Fox apparently takes it as a challenge this time, because he puffs up and snaps, "Yeah, you'll see, smartass. You'll see things that'd make coddled Techs and Directorate fucks cry for their mams. Stanslo's Bridge en't got room for the delicate."
Okay. So Fox is the kind of stupid that'll turn out to be useful, and all Bas'll have to do is get him just the right amount of riled. Because with one brash outburst, Fox has just pretty much confirmed all Bas's suspicions and several of his theories.
Before this part of the Territories was part of the Territories, there were such things as Tech hunters and hired guns and slave traders, and it isn't like it's ancient history. It had been happening in Bas's grandparents' youth, and eradicating it is part of the reason the Directorate came into the power it now enjoys. A hundred years ago, Bas's talents as a tracker might well have been pressed into service hunting down Techs for the auction block. So it's not exactly a stretch to imagine it hasn't been entirely stamped out in places where the Directorate's presence isn't much of a presence. At least as far as the Tech part of the population goes, it's why the Directorate exists.
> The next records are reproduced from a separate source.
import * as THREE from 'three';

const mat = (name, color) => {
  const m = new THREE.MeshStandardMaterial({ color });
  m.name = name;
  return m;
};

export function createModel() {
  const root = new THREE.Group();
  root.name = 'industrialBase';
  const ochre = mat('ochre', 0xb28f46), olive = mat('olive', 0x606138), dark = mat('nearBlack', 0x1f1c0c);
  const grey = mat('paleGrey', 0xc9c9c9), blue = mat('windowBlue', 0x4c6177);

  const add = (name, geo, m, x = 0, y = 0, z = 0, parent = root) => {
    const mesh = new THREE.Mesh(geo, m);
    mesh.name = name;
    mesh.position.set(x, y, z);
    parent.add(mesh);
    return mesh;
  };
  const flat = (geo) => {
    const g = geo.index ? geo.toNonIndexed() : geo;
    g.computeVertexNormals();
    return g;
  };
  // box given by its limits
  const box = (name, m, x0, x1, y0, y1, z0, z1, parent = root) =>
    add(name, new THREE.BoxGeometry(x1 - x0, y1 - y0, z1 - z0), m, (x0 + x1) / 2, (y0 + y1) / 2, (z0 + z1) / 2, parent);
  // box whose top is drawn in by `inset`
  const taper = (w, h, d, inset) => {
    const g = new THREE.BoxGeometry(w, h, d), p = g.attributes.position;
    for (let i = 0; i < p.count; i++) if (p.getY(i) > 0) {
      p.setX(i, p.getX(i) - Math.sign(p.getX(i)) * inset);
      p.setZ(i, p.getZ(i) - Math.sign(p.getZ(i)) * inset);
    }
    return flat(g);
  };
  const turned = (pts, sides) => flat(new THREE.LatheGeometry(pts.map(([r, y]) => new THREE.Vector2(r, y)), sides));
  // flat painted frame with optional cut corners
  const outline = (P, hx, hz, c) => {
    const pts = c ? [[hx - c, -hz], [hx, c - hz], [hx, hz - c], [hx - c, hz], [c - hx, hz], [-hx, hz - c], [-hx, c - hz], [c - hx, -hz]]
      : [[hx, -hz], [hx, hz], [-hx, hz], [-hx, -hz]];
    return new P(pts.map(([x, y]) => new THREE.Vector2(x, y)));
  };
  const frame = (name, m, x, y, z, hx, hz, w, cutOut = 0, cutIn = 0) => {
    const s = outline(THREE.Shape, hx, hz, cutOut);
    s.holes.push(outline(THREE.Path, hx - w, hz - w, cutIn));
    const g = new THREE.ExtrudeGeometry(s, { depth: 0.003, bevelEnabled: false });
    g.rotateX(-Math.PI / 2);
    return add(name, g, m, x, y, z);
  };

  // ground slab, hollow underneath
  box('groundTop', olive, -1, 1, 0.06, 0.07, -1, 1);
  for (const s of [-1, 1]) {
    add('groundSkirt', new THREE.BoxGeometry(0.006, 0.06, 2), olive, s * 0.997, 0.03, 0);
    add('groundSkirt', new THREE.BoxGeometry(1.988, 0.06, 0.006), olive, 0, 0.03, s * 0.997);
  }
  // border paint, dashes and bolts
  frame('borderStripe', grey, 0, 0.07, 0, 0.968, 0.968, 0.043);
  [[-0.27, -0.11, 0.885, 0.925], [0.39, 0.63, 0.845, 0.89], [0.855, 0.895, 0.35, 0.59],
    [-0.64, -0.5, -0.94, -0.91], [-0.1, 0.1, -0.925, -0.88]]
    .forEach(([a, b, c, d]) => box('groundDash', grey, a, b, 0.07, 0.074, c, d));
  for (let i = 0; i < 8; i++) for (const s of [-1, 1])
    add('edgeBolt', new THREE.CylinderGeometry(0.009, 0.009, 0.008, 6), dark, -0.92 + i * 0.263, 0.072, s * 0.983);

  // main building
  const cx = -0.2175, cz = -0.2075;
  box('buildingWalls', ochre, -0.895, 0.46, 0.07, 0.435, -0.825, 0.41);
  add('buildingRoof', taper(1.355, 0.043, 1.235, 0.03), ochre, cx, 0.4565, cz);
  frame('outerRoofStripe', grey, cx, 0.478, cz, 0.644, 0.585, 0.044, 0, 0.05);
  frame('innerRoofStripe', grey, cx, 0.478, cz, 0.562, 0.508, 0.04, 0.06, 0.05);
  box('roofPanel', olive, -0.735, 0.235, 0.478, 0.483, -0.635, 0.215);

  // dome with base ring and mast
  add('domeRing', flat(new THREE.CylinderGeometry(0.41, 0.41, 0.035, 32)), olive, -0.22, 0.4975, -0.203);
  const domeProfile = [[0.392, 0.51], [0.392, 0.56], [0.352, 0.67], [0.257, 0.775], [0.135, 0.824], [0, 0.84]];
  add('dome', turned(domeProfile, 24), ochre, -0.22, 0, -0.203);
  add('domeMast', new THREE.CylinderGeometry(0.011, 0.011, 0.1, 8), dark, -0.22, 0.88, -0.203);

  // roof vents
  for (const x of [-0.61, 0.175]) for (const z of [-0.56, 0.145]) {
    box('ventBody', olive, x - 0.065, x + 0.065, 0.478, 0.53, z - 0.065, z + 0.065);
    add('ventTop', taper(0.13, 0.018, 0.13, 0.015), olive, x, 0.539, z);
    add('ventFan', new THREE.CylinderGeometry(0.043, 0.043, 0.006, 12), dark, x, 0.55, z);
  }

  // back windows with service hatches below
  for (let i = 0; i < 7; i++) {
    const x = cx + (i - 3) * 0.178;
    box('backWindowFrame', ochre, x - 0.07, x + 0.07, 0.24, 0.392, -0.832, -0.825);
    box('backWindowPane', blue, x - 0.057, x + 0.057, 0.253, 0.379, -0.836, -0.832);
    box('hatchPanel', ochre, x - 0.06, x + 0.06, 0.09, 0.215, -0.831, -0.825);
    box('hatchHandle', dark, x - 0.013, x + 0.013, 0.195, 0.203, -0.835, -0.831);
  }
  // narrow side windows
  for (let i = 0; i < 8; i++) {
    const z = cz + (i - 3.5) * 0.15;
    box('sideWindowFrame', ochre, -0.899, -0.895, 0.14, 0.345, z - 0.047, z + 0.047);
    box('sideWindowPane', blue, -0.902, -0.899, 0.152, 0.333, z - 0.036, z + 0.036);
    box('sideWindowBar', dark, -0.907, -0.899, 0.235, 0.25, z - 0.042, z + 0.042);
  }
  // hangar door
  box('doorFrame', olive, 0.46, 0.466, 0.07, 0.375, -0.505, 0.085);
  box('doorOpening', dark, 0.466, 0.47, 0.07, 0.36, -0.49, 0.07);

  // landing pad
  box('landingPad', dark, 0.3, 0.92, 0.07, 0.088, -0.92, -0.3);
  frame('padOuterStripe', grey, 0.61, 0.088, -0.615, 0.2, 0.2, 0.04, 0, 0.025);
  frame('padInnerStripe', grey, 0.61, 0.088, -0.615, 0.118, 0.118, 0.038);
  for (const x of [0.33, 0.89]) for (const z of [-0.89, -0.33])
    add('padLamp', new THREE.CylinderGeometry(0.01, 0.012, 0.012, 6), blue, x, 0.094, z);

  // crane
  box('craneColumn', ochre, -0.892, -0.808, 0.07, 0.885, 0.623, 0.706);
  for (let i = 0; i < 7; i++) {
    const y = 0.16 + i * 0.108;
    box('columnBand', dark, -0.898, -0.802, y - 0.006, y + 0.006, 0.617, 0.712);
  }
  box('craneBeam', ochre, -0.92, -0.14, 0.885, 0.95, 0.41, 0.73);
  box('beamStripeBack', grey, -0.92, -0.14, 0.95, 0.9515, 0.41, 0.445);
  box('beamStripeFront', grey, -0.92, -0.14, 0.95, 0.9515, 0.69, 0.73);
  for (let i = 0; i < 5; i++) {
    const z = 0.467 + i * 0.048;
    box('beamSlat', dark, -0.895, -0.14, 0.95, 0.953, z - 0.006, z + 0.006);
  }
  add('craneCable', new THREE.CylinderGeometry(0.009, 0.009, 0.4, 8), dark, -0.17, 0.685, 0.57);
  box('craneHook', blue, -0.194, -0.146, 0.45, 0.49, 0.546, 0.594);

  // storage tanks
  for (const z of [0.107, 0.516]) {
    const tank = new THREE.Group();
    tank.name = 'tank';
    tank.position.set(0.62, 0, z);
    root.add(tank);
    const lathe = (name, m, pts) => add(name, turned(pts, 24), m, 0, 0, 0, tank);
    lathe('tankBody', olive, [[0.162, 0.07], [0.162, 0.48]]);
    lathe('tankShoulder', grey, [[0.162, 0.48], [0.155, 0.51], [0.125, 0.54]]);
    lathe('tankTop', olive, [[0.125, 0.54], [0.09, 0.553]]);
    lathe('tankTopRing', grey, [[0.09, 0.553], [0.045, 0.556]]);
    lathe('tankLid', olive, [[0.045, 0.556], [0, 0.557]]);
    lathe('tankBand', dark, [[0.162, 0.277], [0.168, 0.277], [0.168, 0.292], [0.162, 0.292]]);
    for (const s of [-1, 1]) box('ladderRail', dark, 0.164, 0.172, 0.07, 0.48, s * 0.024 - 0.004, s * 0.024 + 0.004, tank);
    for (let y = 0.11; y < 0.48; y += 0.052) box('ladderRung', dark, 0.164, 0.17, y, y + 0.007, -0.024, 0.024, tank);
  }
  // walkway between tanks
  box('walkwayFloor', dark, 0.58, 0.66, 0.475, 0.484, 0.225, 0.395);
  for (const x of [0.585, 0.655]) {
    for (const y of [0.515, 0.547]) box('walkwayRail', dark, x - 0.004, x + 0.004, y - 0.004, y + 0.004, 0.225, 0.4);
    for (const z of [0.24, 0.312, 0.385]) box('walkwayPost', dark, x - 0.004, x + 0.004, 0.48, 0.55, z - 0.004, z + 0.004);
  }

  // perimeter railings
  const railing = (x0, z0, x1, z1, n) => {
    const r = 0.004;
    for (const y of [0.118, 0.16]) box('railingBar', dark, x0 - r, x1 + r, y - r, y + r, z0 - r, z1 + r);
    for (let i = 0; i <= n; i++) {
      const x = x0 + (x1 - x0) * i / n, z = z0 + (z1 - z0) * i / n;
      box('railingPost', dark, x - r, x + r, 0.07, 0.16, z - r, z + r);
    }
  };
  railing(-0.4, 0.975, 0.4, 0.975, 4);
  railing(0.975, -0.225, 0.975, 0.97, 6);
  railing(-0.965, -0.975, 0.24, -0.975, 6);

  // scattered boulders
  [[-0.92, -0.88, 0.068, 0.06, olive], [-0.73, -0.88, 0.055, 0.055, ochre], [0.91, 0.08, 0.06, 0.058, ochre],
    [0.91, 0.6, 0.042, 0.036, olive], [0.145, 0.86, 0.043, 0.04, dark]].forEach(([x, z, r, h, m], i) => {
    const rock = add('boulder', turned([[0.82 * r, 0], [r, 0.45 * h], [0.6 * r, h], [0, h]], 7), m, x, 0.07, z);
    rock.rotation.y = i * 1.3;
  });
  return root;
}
It's why Bas signed with the Directorate right out of the academy. When you have a little brother who's not only psyTech but Class 4, you learn to recognize and guard against exploitation and abuse at an early age. Their parents had been careful, and Mo is more than capable now of taking care of himself, but there was a time when Mo was small and unskilled and he'd needed a big brother who knew what kind of gleam to watch out for in another's eyes.
Bas sees that gleam in Fox's eyes a little too clearly.
"So," Bas drawls, sliding it into more syllables than it needs and letting the corner of his mouth pull down, impatient. "Do I get to see all this sometime this century?"
Fox doesn't answer, just keeps staring at Bas, gaze narrow and shining in the dark. Bas stares back, because what the hell, it's worked so far.
It works this time too. Fox looks away with a grunt and an annoyed jerk of his head toward the station. "Got any bags?"